26 May – 30 September 2018
In the summer of 2018, Lillehammer Art Museum is showing a large exhibition with "The Parisians" Henrik Sørensen, Jean Heiberg, Axel Revold and Per Krohg.
These artists were pupils of the French painter Henri Matisse in Paris. The exhibition consists of around 100 works borrowed from art institutions from all over Scandinavia and from several private collectors.
Henri Matisse (1869 - 1954) is considered one of the 20th century's leading artists. From the autumn of 1908 and for just over three years, Matisse ran a painting school in Paris. During this period, around a hundred artists were under his tutelage, in one way or another. A total of 15-20 Norwegians visited the Académie Matisse. The most prominent were Jean Heiberg, Henrik Sørensen, Axel Revold and Per Krohg.

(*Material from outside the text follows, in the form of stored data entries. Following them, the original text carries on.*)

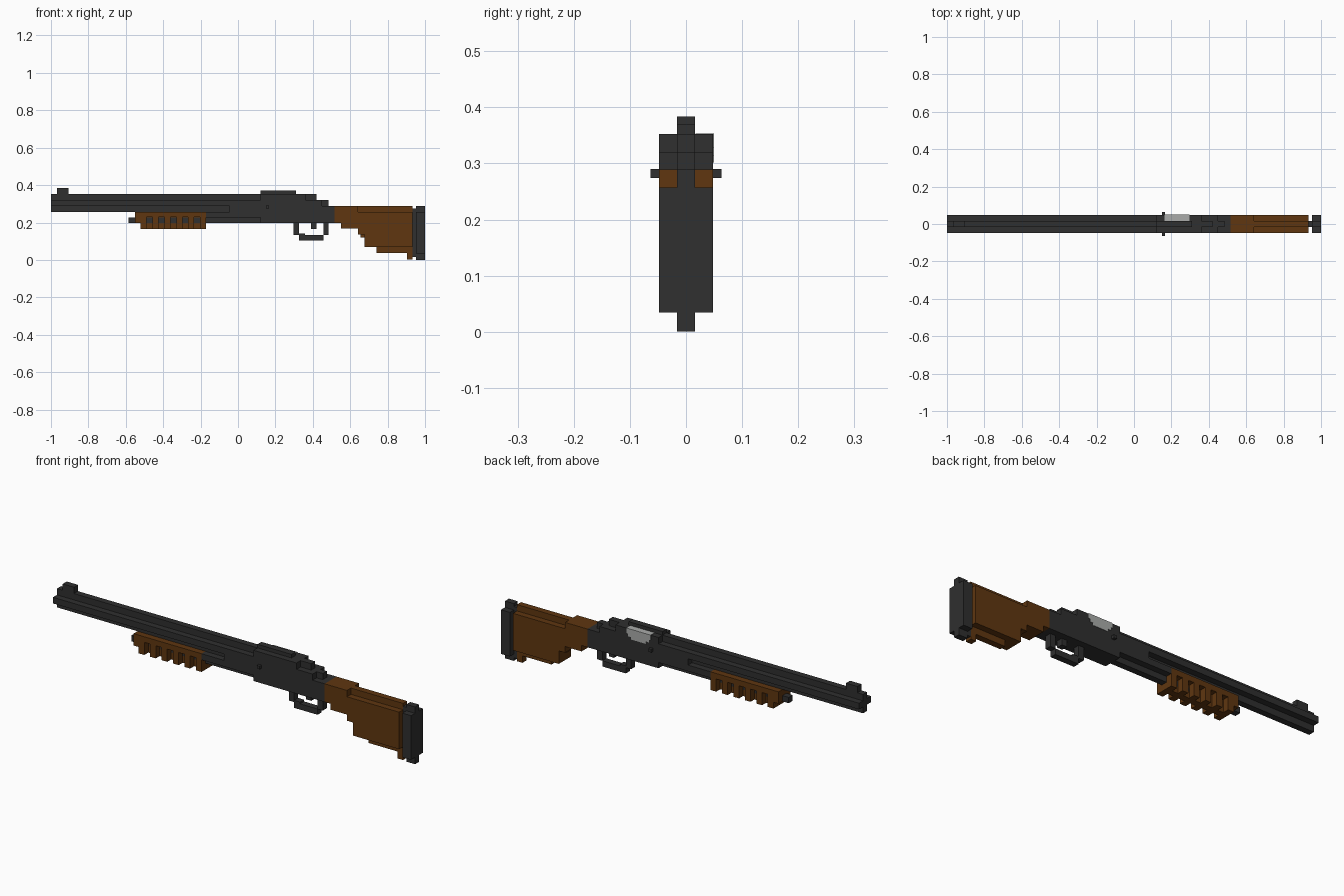
import bpy, bmesh
from mathutils import Matrix, Vector

U = 0.0159            # half width of the one-voxel core
W = 3 * U             # half width of the full body


def material(name, rgb):
    m = bpy.data.materials.new(name)
    m.diffuse_color = (*rgb, 1)
    return m


METAL = material("dark_metal", (0.029, 0.029, 0.029))
WOOD = material("brown_wood", (0.115, 0.037, 0.005))
STEEL = material("light_steel", (0.40, 0.41, 0.40))


def part(name, mat, boxes):
    """One object from boxes (x0, x1, z0, z1, half width) or (x0, x1, z0, z1, y0, y1)."""
    bm = bmesh.new()
    for b in boxes:
        x0, x1, z0, z1 = b[:4]
        y0, y1 = (-b[4], b[4]) if len(b) == 5 else b[4:]
        mtx = (Matrix.Translation(Vector((x0 + x1, y0 + y1, z0 + z1)) / 2)
               @ Matrix.Diagonal((x1 - x0, y1 - y0, z1 - z0, 1)))
        bmesh.ops.create_cube(bm, size=1, matrix=mtx)
    me = bpy.data.meshes.new(name)
    bm.to_mesh(me)
    bm.free()
    me.materials.append(mat)
    ob = bpy.data.objects.new(name, me)
    bpy.context.collection.objects.link(ob)
    return ob


# Barrel and magazine tube, both plus-shaped in section
part("barrel", METAL, [(-1, 0.12, 0.257, 0.352, U), (-1, 0.12, 0.289, 0.32, W)])
part("front_sight", METAL, [(-0.968, -0.905, 0.352, 0.384, U)])
part("magazine_tube", METAL, [(-0.585, 0.12, 0.197, 0.226, U),
                              (-0.17, 0.12, 0.226, 0.257, W)])

# Pump handle: core, side rails and six ribs per side
pump = [(-0.55, -0.17, 0.197, 0.257, U), (-0.522, -0.17, 0.165, 0.2, U),
        (-0.55, -0.17, 0.229, 0.257, W), (-0.55, -0.522, 0.197, 0.23, W)]
for i in range(6):
    x = -0.522 + i * 0.064
    pump.append((x, x + 0.032, 0.165, 0.23, W))
part("pump_handle", WOOD, pump)

# Receiver with its stepped rear
part("receiver", METAL, [
    (-0.045, 0.12, 0.226, 0.32, W),
    (0.12, 0.36, 0.197, 0.352, W),
    (0.36, 0.45, 0.197, 0.32, W),
    (0.45, 0.517, 0.197, 0.289, W),
    (0.36, 0.42, 0.32, 0.352, U),
    (0.45, 0.485, 0.289, 0.32, U)])
part("top_rib", METAL, [(0.12, 0.31, 0.352, 0.37, U)])
part("cross_pin", METAL, [(0.15, 0.166, 0.274, 0.29, 4 * U)])

# Ejection port: stepped oval plates on the back side and the top edge
part("ejection_port", STEEL, [
    (0.163, 0.297, 0.328, 0.3535, W - 0.003, W + 0.002),
    (0.172, 0.288, 0.314, 0.328, W - 0.003, W + 0.002),
    (0.188, 0.272, 0.302, 0.314, W - 0.003, W + 0.002),
    (0.163, 0.297, 0.348, 0.3535, U + 0.001, W - 0.003)])

# Trigger and guard
part("trigger", METAL, [(0.391, 0.42, 0.165, 0.2, U)])
part("trigger_guard", METAL, [
    (0.296, 0.325, 0.133, 0.2, U), (0.456, 0.485, 0.133, 0.2, U),
    (0.325, 0.456, 0.104, 0.133, U), (0.325, 0.358, 0.133, 0.142, U)])

# Stock: wide body with narrow strips along the top and bottom
part("stock", WOOD, [
    (0.517, 0.55, 0.197, 0.289, W),
    (0.55, 0.642, 0.167, 0.289, W),
    (0.642, 0.677, 0.136, 0.257, W),
    (0.677, 0.933, 0.07, 0.257, W),
    (0.642, 0.933, 0.257, 0.289, U),
    (0.656, 0.677, 0.12, 0.136, U),
    (0.74, 0.903, 0.038, 0.07, U),
    (0.903, 0.933, 0.003, 0.07, U)])

# Butt pad behind a narrow spacer
part("pad_spacer", METAL, [(0.933, 0.951, 0.016, 0.274, U)])
part("butt_pad", METAL, [(0.951, 1, 0.0, 0.289, U), (0.951, 1, 0.034, 0.257, W)])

The teachings consisted of still life, croquis and act painting, and the correction from Matisse was consistently radical. Value painting was to give way to flat colour painting. Warm and cold colour surfaces, usually strong and unrealistic, were juxtaposed and often framed by a marked contour line.
Matisse corrected two to three times a month, during which everyone stood arround to receive their "final verdict". Most was technically permissable, but not all innovations benefitted the overall impression. The painterly result never became completely abstract but gained an expressive character that initially attracted attention and criticism.
At the Autumn Exhibition in 1909, Henrik Sørensen received enormous attention for his painting "Svartbekken", which was to be called the world's first expressionist painting by art critic Roger Fry. This was the prelude the "Matissians" or the "Parisians" as they were called, and marked the modernist breakthrough in Norway.
Unlike Per Krohg, who lived in Paris permanently, Jean Heiberg, Henrik Sørensen and Axel Revold travelled home in the early 1910s. While the Swedish Matisse students travelled home to convey modern society, the Norwegian artists painted Norwegian nature in the French manner. Unlike Matisse's students from other countries, the Norwegians distinguished themselves early on, both among viewers and a few, but wealthy, members of the public.
After the end of the first world war, the central Matisse students went back to Paris, where they again distinguished themselves in the large Scandinavian environment in Montparnasse in the 1920s. The four exhibitors developed and painted differently than under the direct influence of Acamdémie Matisse. The artistic expression was nevertheless radical and independent, and was characterised by contemporary, international trends.
Curator: Svein Olav Hoff